Note: Don't forget to use goggles, ear protection and gloves.
Dremel tool with a fiberglass reinforced cutting wheel
Sewing needle and upholstery thread
A lot of straight pins
hand clamps (the ones that look like industrial clothes pins)
bee's wax (to wax hand sewing thread)
Step 1: Cutting Through the Box Springs
Calculate size of sitting area
I measured the cushions on a regular couch to find out where to cut the two ends of the box springs. I wanted an L-shaped sitting area formed by two sections but you can create any configuration you like. Look at the bottom of the box springs and see where the wood cross pieces fall. It's important to cut it so that one is left to form the new back line. This maintains the box integrity. In my case this made the bottom section slightly narrower than the mattress section on top of it. But in the end the overhang made it more comfortable to sit down and stand back up.
Cut through outer covering and padding
Use a regular pair of scissors to cut through the covering right down the center. This was my exploratory cut. See how yours is constructed before you open it up too much. Peel the covering back. You will now be able to see into the box springs. Measure the two ends and mark the cut on the springs themselves with a Sharpie pen (I used blue so I could see it better). Remember to make this mark longer so that you can bend the cut end over. You don't want the metal rod poking straight out through the fabric.
Using a Dremel tool with a Fiberglas reinforced cutting wheel cut down the line of springs (see photo). Make sure to wear eye and ear protection and gloves because the sparks smart. Hold the tool steady because any jerky movement will break the wheel. Depending on your mattress you may want to cut the springs longer (the height of the box springs) and then use pliers to fold the wire down forming the back wall of the new section. I tied the folded down wire with cotton rope to give it more support.
If it is possible cut the wood leaving a supporting crosspiece to form the back line of the new edge (see photo). If this isn't possible nail a crosspiece along the back edge.
Close up ends by pulling covering and padding back into place. Wrap it around to the bottom of the wooden crosspiece. Staple in place and trim excess. Then pull the bottom thin fabric (looks like interfacing) and staple it back on and trim excess.

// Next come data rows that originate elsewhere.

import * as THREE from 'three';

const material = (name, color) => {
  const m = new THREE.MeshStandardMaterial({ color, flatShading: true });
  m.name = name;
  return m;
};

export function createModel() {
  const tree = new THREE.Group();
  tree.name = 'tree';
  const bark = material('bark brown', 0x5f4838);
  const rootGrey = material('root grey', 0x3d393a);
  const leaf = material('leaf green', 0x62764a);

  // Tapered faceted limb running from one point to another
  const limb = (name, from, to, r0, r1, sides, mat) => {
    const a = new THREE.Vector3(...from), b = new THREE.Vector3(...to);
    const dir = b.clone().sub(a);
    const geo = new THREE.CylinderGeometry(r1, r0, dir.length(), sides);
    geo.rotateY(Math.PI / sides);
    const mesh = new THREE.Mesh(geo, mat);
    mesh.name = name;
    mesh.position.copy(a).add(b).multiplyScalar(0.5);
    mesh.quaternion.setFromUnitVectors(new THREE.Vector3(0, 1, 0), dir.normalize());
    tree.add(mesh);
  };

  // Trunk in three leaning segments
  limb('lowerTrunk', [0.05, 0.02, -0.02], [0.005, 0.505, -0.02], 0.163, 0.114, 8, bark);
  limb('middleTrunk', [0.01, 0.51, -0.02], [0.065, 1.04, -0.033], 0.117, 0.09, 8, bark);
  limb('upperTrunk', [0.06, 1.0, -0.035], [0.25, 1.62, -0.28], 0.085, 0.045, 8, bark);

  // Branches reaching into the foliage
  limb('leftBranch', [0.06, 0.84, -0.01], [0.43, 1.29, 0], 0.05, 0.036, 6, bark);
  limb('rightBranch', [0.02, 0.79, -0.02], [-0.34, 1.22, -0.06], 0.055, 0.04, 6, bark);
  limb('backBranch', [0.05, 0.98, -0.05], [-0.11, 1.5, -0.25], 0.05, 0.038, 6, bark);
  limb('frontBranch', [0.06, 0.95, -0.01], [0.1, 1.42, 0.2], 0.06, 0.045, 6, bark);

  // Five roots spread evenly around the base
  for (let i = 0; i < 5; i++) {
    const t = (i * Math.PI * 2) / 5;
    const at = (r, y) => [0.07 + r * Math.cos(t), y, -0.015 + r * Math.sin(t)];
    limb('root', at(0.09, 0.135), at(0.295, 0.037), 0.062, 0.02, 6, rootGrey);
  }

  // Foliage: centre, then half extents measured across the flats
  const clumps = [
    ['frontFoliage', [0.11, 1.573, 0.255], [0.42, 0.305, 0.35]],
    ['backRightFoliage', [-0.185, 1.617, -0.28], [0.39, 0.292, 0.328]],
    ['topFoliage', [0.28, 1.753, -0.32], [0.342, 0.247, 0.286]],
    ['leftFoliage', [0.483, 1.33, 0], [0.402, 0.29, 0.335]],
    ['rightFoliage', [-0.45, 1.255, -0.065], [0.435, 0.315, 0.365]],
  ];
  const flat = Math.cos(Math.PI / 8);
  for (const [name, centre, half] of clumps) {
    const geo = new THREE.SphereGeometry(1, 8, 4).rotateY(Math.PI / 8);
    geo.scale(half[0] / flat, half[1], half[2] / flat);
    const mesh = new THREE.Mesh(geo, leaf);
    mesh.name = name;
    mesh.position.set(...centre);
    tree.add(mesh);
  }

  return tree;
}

Repeat on the other end of the box springs to form the two lower platforms.